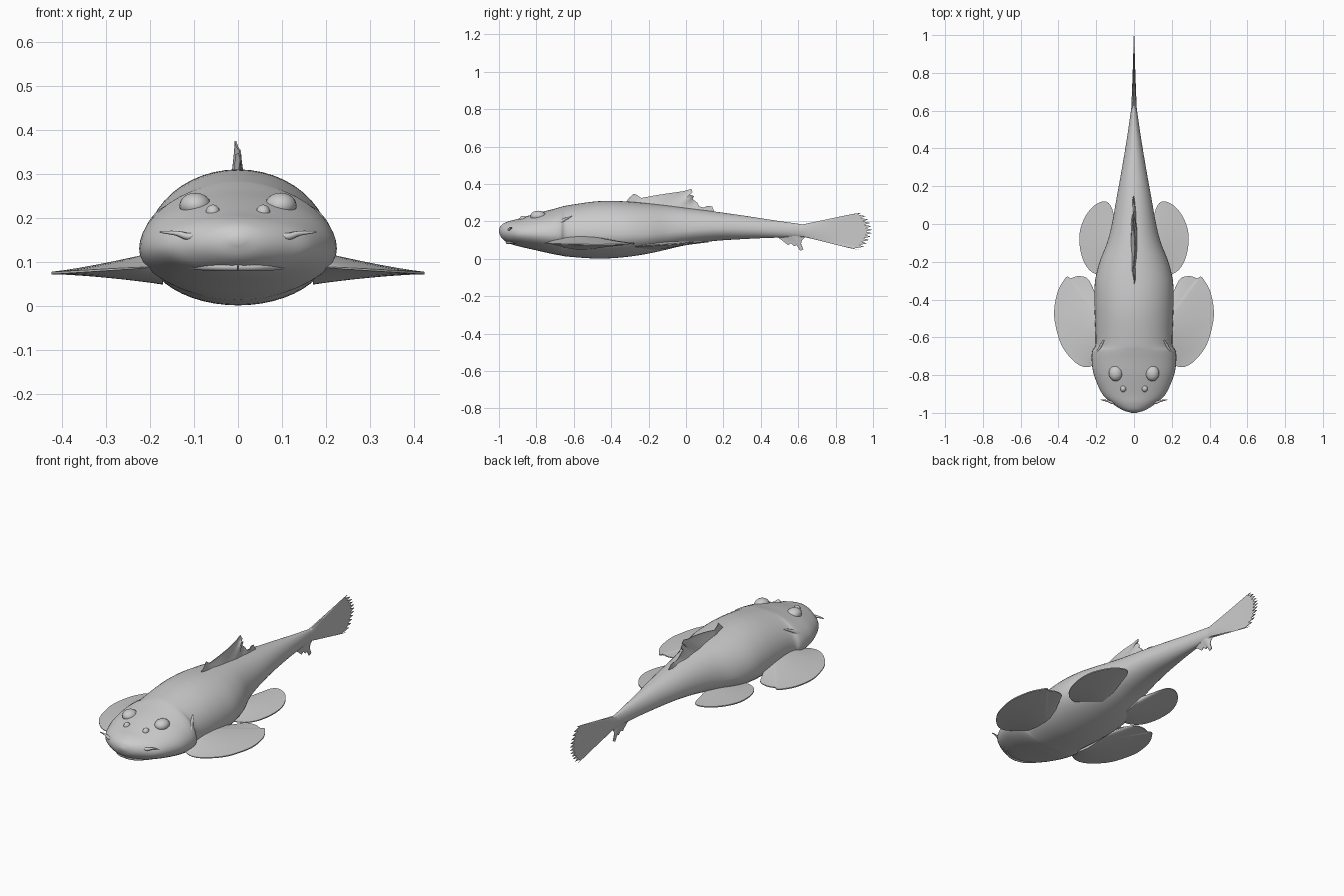
import bpy, bmesh, math
from mathutils import Vector

if "Cube" in bpy.data.objects:
    bpy.data.objects.remove(bpy.data.objects["Cube"])


def resample(points, steps):
    """Smooth Catmull-Rom curve through points of any dimension."""
    out, n = [], len(points)
    for i in range(n - 1):
        p0, p1 = points[max(i - 1, 0)], points[i]
        p2, p3 = points[i + 1], points[min(i + 2, n - 1)]
        for k in range(steps):
            t = k / steps
            out.append(tuple(0.5 * (2 * b + (c - a) * t + (2 * a - 5 * b + 4 * c - d) * t * t
                                    + (3 * b - a - 3 * c + d) * t ** 3)
                             for a, b, c, d in zip(p0, p1, p2, p3)))
    return out + [tuple(points[-1])]


def finish(name, bm, mirror=False, angle=50):
    bmesh.ops.recalc_face_normals(bm, faces=bm.faces[:])
    me = bpy.data.meshes.new(name)
    bm.to_mesh(me)
    bm.free()
    ob = bpy.data.objects.new(name, me)
    bpy.context.collection.objects.link(ob)
    if mirror:
        ob.modifiers.new("Mirror", 'MIRROR')
    bpy.ops.object.select_all(action='DESELECT')
    ob.select_set(True)
    bpy.context.view_layer.objects.active = ob
    bpy.ops.object.shade_smooth_by_angle(angle=math.radians(angle))
    return ob


def loft(name, rings, mirror=False):
    bm = bmesh.new()
    rows = [[bm.verts.new(p) for p in r] for r in rings]
    n = len(rows[0])
    for a, b in zip(rows, rows[1:]):
        for i in range(n):
            bm.faces.new((a[i], a[(i + 1) % n], b[(i + 1) % n], b[i]))
    bm.faces.new(rows[0])
    bm.faces.new(rows[-1])
    return finish(name, bm, mirror)


def fin(name, root_a, root_b, tips, normal, t_root, t_tip=0.002, mirror=False):
    """Ribs fan from a root line to the tip outline; thickness tapers outwards."""
    a, b, nrm = Vector(root_a), Vector(root_b), Vector(normal)
    m, steps = len(tips), 8
    rings = []
    for i, tip in enumerate(tips):
        f = i / (m - 1)
        root, tip = a.lerp(b, f), Vector(tip)
        edge = 0.15 + 0.85 * math.sin(math.pi * f) ** 0.6 if 0 < f < 1 else 0.15
        upper, lower = [], []
        for j in range(steps + 1):
            s = j / steps
            off = nrm * ((t_root * (1 - s) ** 1.3 + t_tip) * edge)
            p = root.lerp(tip, s)
            upper.append(p + off)
            lower.append(p - off)
        rings.append(upper + lower[::-1])
    return loft(name, rings, mirror)


def tube(name, path, radius, mirror=False):
    """Tapered whisker or ridge along a path."""
    pts = [Vector(p) for p in resample(path, 6)]
    rings = []
    for i, p in enumerate(pts):
        d = (pts[min(i + 1, len(pts) - 1)] - pts[max(i - 1, 0)]).normalized()
        u = d.cross(Vector((0.1, 0.2, 1))).normalized()
        v = d.cross(u)
        r = radius * (1 - 0.85 * (i / (len(pts) - 1)) ** 2)
        rings.append([p + (u * math.cos(k * math.pi / 4) + v * math.sin(k * math.pi / 4)) * r
                      for k in range(8)])
    return loft(name, rings, mirror)


def blob(name, centre, radii, mirror=True):
    bm = bmesh.new()
    bmesh.ops.create_uvsphere(bm, u_segments=20, v_segments=12, radius=1)
    bmesh.ops.scale(bm, vec=radii, verts=bm.verts[:])
    bmesh.ops.translate(bm, vec=centre, verts=bm.verts[:])
    return finish(name, bm, mirror)


# Body: y, half width, bottom, widest height, top
stations = [(-1.0, .012, .142, .15, .158), (-.985, .06, .11, .145, .182), (-.95, .115, .085, .14, .2),
            (-.9, .168, .068, .135, .213), (-.8, .212, .045, .132, .243), (-.72, .224, .027, .13, .263),
            (-.67, .22, .018, .13, .277), (-.635, .203, .012, .13, .285), (-.5, .207, .002, .13, .305),
            (-.4, .21, .003, .13, .31), (-.3, .206, .012, .13, .305), (-.2, .182, .028, .13, .296),
            (-.1, .143, .05, .14, .285), (0, .117, .073, .15, .272), (.15, .09, .095, .16, .253),
            (.3, .063, .105, .16, .232), (.45, .038, .112, .155, .209), (.6, .016, .115, .15, .187),
            (.66, .006, .12, .15, .18)]


def section(st):
    y, w, lo, mid, hi = st
    pts = []
    for k in range(48):
        a = 2 * math.pi * k / 48
        s = math.sin(a)
        pts.append((w * math.cos(a), y, mid + s * ((hi - mid) if s > 0 else (mid - lo))))
    return pts


loft("body", [section(s) for s in resample(stations, 4)])

# Paired fins
pectoral = [(.2, -.74), (.24, -.757), (.285, -.75), (.335, -.71), (.385, -.64), (.415, -.54), (.423, -.46),
            (.405, -.36), (.37, -.295), (.352, -.278), (.335, -.288), (.3, -.276), (.25, -.285),
            (.222, -.33), (.2, -.4)]
fin("pectoral_fin", (.17, -.7, .09), (.17, -.42, .085),
    [(x, y, .1 - .06 * x) for x, y in resample(pectoral, 3)], (0, 0, 1), .036, .003, True)
pelvic = [(.14, -.275), (.19, -.27), (.235, -.245), (.27, -.19), (.288, -.11), (.285, -.03), (.255, .045),
          (.21, .098), (.16, .12), (.125, .1), (.1, .03)]
fin("pelvic_fin", (.08, -.25, .06), (.08, -.05, .08),
    [(x, y, .083 + .06 * y) for x, y in resample(pelvic, 3)], (0, 0, 1), .018, .003, True)

# Dorsal fin with a ragged, slightly wavy top
dorsal = [(-.32, .305), (-.3, .33), (-.28, .347), (-.265, .343), (-.24, .325), (-.16, .34), (-.08, .352),
          (-.01, .362), (.028, .374), (.035, .355), (.02, .343), (.042, .335), (.035, .32), (.06, .3),
          (.07, .28), (.095, .274), (.115, .283), (.14, .28), (.15, .255)]
fin("dorsal_fin", (-.0, -.31, .285), (0, .14, .24),
    [(.006 * math.sin(i * 1.4), y, z) for i, (y, z) in enumerate(dorsal)], (1, 0, 0), .018)

# Tail fin with a serrated trailing edge
tail = [(.66, .186), (.74, .203), (.83, .227), (.9, .241)]
for i in range(23):
    f = i / 22
    bow = .94 + .055 * math.sin(math.pi * min(1, f * 1.05)) ** 0.8 if f < .95 else .93
    tail.append((bow - (.035 if i % 2 else 0), .246 - .2 * f))
tail += [(.87, .058), (.78, .084), (.7, .104), (.65, .115)]
fin("tail_fin", (0, .58, .178), (0, .58, .125), [(0, y, z) for y, z in tail], (1, 0, 0), .014)

# Anal fin
anal = [(.49, .115), (.525, .09), (.545, .073), (.56, .083), (.58, .066), (.59, .075), (.61, .043),
        (.628, .05), (.615, .08), (.62, .1), (.64, .118)]
fin("anal_fin", (0, .5, .13), (0, .62, .13), [(0, y, z) for y, z in anal], (1, 0, 0), .012)

# Face: eyes, nostrils, barbels, gill ridge and mouth
blob("eye", (.097, -.79, .228), (.036, .042, .029))
blob("nostril", (.057, -.872, .212), (.016, .018, .018))
tube("barbel", [(.09, -.945, .158), (.115, -.945, .158), (.14, -.937, .165), (.178, -.93, .168)], .009, True)
tube("gill_ridge", [(.208, -.73, .145), (.197, -.69, .18), (.178, -.65, .21), (.15, -.6, .232)], .012, True)
tube("lip", [(0, -.955, .089), (.05, -.945, .089), (.1, -.905, .088), (.13, -.86, .085)], .01, True)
※ ※ ※
**YOUR INSTRUCTIONS**
Retype exactly the lines above, from the one with "[(x, y, .083" through the one with "(.016, .018, .018))", inclusive.

**ANSWER**
    [(x, y, .083 + .06 * y) for x, y in resample(pelvic, 3)], (0, 0, 1), .018, .003, True)

# Dorsal fin with a ragged, slightly wavy top
dorsal = [(-.32, .305), (-.3, .33), (-.28, .347), (-.265, .343), (-.24, .325), (-.16, .34), (-.08, .352),
          (-.01, .362), (.028, .374), (.035, .355), (.02, .343), (.042, .335), (.035, .32), (.06, .3),
          (.07, .28), (.095, .274), (.115, .283), (.14, .28), (.15, .255)]
fin("dorsal_fin", (-.0, -.31, .285), (0, .14, .24),
    [(.006 * math.sin(i * 1.4), y, z) for i, (y, z) in enumerate(dorsal)], (1, 0, 0), .018)

# Tail fin with a serrated trailing edge
tail = [(.66, .186), (.74, .203), (.83, .227), (.9, .241)]
for i in range(23):
    f = i / 22
    bow = .94 + .055 * math.sin(math.pi * min(1, f * 1.05)) ** 0.8 if f < .95 else .93
    tail.append((bow - (.035 if i % 2 else 0), .246 - .2 * f))
tail += [(.87, .058), (.78, .084), (.7, .104), (.65, .115)]
fin("tail_fin", (0, .58, .178), (0, .58, .125), [(0, y, z) for y, z in tail], (1, 0, 0), .014)

# Anal fin
anal = [(.49, .115), (.525, .09), (.545, .073), (.56, .083), (.58, .066), (.59, .075), (.61, .043),
        (.628, .05), (.615, .08), (.62, .1), (.64, .118)]
fin("anal_fin", (0, .5, .13), (0, .62, .13), [(0, y, z) for y, z in anal], (1, 0, 0), .012)

# Face: eyes, nostrils, barbels, gill ridge and mouth
blob("eye", (.097, -.79, .228), (.036, .042, .029))
blob("nostril", (.057, -.872, .212), (.016, .018, .018))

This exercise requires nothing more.